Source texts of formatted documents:
* * * *
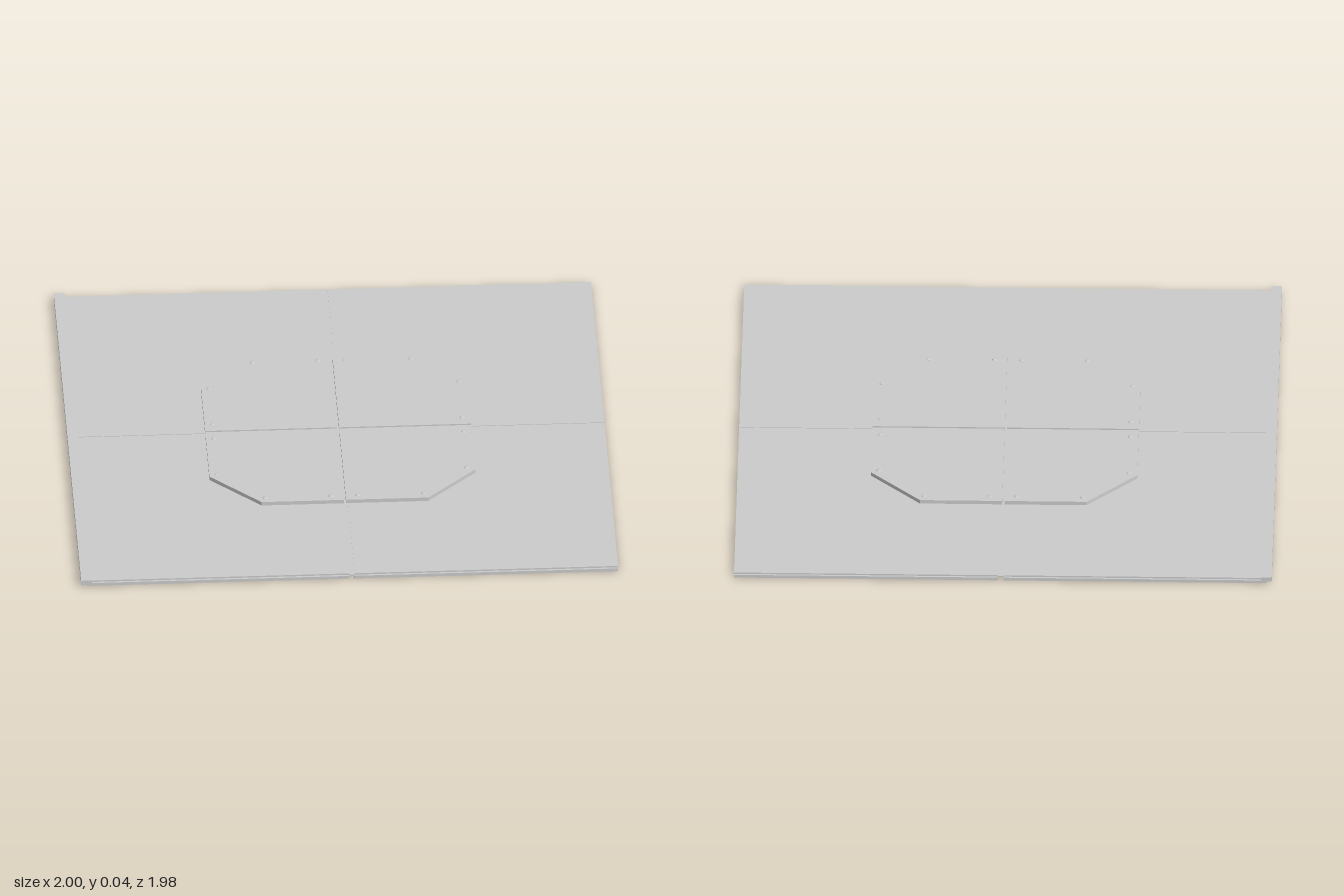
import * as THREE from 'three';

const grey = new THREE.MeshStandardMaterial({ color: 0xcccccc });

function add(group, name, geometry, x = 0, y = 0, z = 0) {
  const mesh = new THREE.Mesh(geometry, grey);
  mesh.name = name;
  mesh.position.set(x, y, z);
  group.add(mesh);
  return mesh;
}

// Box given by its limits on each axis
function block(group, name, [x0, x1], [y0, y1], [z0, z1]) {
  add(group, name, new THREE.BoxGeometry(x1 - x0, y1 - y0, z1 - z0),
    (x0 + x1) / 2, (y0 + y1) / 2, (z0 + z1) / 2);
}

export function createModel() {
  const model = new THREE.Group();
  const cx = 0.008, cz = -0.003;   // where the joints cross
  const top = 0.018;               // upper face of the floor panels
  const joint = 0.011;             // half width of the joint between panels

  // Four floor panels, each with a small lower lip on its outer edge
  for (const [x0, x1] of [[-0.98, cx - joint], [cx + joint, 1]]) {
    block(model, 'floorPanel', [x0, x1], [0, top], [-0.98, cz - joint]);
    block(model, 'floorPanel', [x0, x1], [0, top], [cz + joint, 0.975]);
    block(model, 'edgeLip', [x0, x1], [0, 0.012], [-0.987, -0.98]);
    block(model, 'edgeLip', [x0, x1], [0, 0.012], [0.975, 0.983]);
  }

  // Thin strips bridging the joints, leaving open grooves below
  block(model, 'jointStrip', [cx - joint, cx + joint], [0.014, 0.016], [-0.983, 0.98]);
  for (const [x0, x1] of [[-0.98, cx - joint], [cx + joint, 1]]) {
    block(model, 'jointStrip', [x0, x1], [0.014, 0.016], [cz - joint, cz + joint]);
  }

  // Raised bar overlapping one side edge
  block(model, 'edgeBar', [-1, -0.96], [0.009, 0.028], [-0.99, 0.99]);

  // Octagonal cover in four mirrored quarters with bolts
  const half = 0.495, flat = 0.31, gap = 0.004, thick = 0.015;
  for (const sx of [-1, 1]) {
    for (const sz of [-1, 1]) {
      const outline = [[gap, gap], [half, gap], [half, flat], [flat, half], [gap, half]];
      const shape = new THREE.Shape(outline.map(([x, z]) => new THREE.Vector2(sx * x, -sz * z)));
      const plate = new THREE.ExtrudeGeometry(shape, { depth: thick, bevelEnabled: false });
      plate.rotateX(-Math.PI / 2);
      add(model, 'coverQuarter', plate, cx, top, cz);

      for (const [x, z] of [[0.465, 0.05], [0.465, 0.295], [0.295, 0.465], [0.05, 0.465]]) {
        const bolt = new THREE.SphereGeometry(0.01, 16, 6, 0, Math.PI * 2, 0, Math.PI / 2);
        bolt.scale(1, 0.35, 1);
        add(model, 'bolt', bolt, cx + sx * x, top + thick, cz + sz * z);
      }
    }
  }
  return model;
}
* * * *
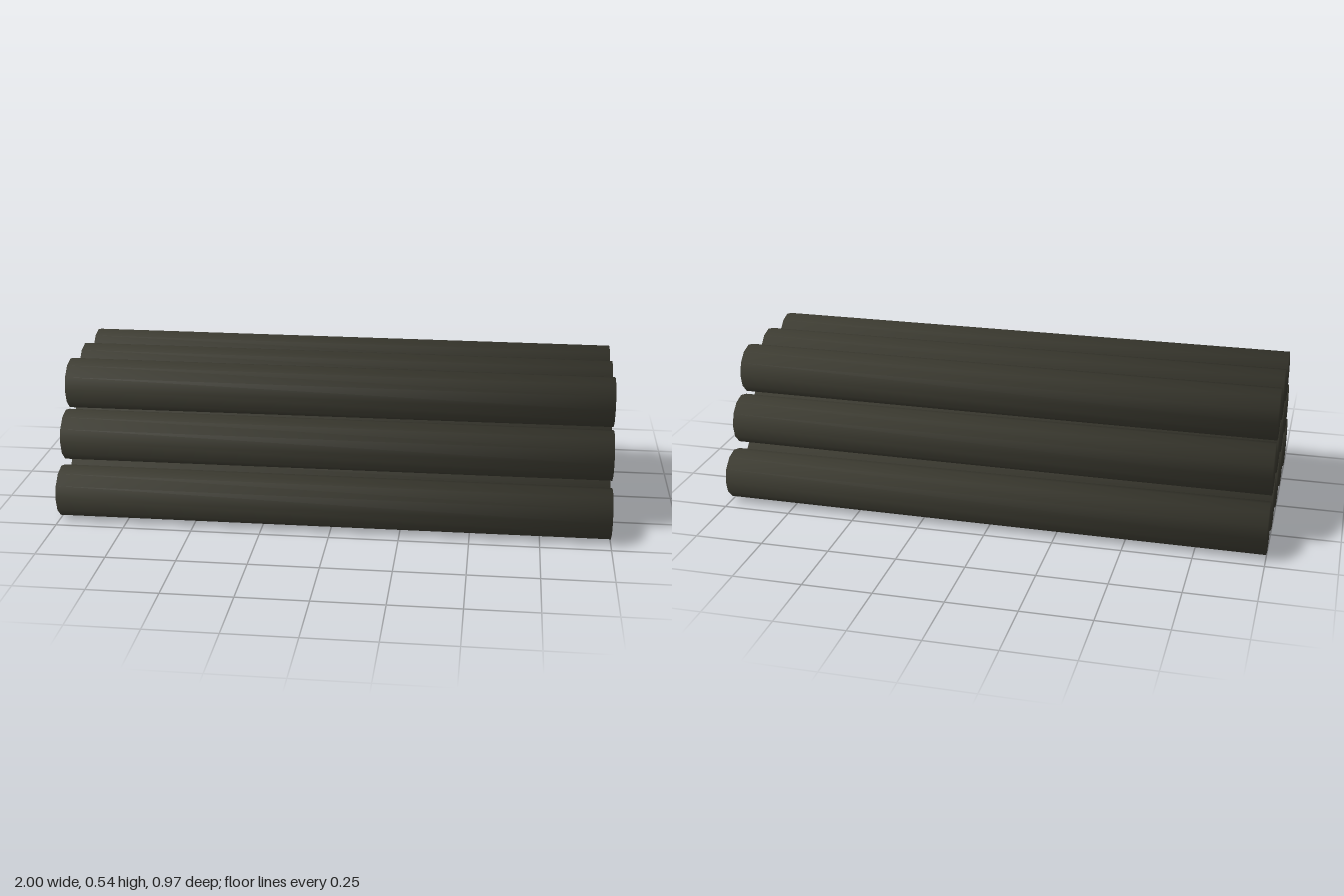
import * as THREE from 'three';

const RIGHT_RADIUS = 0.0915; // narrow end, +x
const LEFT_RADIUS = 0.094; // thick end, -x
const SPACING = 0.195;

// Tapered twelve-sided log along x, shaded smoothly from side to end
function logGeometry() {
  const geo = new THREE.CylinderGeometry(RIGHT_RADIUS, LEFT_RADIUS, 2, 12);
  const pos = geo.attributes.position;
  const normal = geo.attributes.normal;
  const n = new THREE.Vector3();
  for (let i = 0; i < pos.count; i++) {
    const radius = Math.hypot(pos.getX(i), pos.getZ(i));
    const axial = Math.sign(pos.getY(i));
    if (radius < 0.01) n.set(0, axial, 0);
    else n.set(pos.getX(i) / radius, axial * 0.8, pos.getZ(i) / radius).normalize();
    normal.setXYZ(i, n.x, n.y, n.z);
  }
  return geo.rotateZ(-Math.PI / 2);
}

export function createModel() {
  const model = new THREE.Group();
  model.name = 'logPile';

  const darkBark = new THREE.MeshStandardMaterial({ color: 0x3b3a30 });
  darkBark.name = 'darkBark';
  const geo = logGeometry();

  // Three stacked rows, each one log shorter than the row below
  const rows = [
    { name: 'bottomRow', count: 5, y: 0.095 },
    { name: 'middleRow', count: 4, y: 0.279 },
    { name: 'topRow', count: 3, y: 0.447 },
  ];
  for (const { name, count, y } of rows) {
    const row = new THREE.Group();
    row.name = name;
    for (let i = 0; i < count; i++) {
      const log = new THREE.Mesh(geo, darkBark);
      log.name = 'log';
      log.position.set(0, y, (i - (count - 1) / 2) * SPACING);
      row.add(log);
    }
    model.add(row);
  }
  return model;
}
* * * *
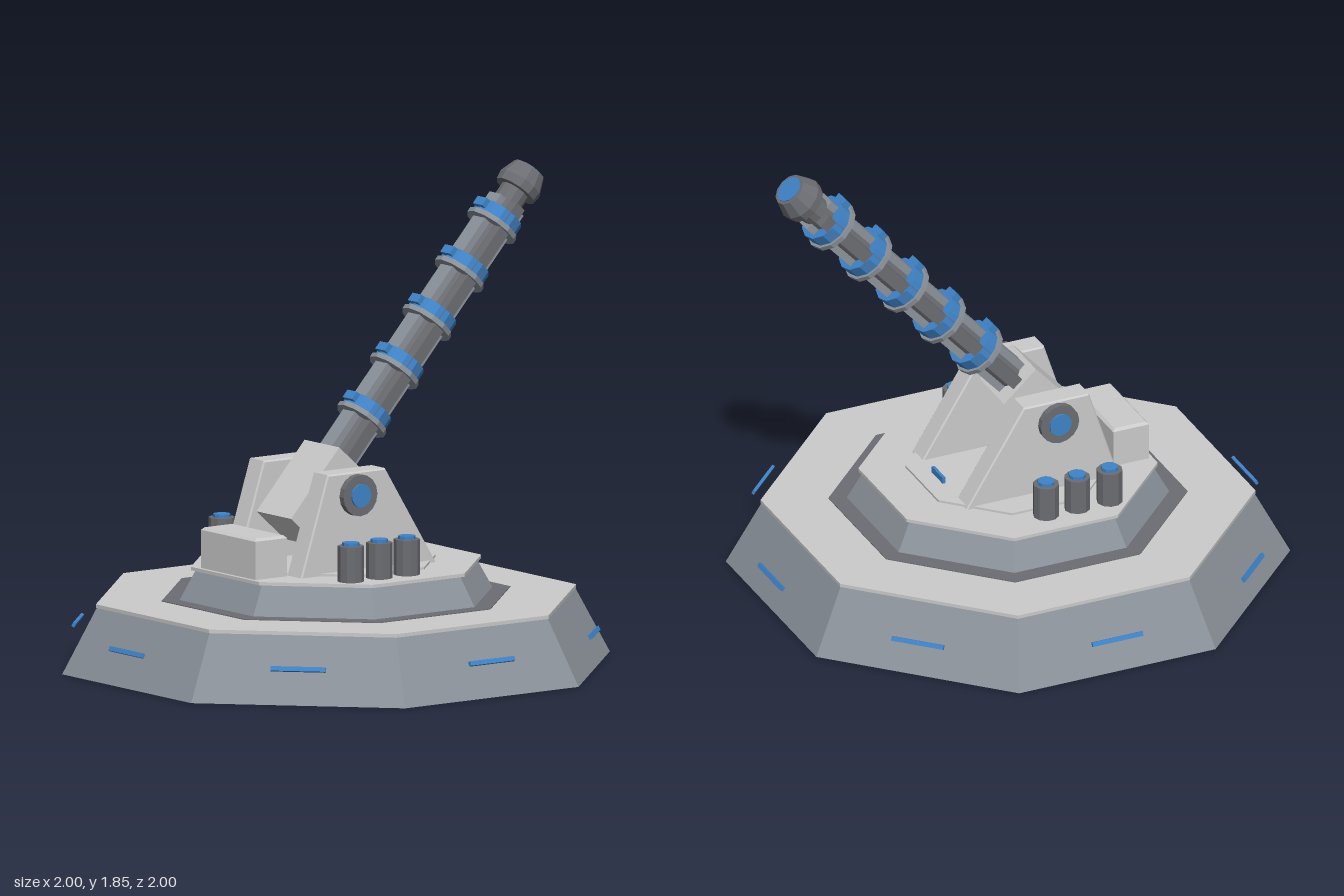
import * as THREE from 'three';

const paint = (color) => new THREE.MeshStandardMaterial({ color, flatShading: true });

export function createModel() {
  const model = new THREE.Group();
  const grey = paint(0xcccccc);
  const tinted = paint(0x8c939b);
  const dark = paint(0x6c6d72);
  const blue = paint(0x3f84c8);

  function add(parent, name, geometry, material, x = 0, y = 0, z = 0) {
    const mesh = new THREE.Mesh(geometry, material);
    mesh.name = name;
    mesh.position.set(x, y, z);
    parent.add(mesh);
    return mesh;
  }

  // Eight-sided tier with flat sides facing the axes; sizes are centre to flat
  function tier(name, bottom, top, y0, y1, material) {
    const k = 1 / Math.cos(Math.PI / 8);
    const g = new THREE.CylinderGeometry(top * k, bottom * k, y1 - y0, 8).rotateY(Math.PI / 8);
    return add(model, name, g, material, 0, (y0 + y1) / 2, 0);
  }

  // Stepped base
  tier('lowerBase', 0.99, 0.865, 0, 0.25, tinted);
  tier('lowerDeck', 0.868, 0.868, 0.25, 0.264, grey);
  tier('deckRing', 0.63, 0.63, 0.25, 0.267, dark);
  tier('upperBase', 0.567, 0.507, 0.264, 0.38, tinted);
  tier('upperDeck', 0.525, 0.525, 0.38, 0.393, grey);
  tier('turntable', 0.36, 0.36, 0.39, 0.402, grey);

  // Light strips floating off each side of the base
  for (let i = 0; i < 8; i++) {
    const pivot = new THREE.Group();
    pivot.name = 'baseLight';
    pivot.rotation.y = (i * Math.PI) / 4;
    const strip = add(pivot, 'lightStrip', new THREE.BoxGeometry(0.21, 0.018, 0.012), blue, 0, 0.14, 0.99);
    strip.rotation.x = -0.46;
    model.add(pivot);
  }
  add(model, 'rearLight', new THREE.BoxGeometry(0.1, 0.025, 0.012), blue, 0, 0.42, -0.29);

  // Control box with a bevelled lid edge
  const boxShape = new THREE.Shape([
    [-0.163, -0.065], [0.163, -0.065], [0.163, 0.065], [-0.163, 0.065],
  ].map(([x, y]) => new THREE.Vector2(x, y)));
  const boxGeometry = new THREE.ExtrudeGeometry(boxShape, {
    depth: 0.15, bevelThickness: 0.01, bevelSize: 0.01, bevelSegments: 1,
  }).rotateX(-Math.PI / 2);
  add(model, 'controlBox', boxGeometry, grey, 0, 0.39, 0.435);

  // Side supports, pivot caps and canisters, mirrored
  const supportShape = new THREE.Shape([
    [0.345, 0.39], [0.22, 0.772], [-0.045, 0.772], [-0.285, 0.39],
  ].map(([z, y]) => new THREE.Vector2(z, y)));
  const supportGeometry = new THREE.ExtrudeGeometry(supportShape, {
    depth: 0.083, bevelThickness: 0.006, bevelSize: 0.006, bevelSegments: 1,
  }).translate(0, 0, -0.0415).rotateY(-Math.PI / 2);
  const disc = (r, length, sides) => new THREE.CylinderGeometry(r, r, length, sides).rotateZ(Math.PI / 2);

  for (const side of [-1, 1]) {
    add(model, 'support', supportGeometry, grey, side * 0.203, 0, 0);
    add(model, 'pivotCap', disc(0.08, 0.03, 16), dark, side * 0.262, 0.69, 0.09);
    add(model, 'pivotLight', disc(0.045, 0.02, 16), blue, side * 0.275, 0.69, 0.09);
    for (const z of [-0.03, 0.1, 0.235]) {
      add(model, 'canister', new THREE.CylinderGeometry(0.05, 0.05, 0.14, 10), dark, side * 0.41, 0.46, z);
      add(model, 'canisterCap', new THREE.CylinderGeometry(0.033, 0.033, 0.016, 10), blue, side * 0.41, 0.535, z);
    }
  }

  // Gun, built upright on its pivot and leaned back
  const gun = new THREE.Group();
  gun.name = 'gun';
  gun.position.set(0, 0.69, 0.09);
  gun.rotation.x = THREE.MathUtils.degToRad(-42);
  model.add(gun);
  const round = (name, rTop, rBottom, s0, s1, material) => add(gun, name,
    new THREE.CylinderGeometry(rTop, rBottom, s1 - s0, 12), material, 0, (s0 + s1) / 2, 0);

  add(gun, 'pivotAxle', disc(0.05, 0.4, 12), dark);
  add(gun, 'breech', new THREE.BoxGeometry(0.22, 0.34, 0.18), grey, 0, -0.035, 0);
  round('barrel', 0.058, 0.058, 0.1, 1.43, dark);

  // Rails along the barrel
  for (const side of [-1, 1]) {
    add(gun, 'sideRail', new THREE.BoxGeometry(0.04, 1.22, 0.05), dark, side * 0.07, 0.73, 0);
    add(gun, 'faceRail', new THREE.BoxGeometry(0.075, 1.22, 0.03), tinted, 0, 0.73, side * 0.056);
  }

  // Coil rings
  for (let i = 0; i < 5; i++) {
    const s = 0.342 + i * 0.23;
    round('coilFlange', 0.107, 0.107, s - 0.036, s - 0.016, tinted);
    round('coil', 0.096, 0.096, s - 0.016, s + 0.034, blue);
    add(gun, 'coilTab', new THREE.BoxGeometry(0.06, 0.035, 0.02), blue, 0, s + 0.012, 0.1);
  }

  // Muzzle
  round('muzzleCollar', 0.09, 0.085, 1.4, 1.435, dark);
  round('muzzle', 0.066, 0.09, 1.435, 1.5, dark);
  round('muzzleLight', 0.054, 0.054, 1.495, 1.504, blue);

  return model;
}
* * * *
**PROBLEM DETAILS**
Filter the entries above down to the lines containing the word "grey".

**EXERCISE SOLUTION**
const grey = new THREE.MeshStandardMaterial({ color: 0xcccccc });
  const mesh = new THREE.Mesh(geometry, grey);
  const grey = paint(0xcccccc);
  tier('lowerDeck', 0.868, 0.868, 0.25, 0.264, grey);
  tier('upperDeck', 0.525, 0.525, 0.38, 0.393, grey);
  tier('turntable', 0.36, 0.36, 0.39, 0.402, grey);
  add(model, 'controlBox', boxGeometry, grey, 0, 0.39, 0.435);
    add(model, 'support', supportGeometry, grey, side * 0.203, 0, 0);
  add(gun, 'breech', new THREE.BoxGeometry(0.22, 0.34, 0.18), grey, 0, -0.035, 0);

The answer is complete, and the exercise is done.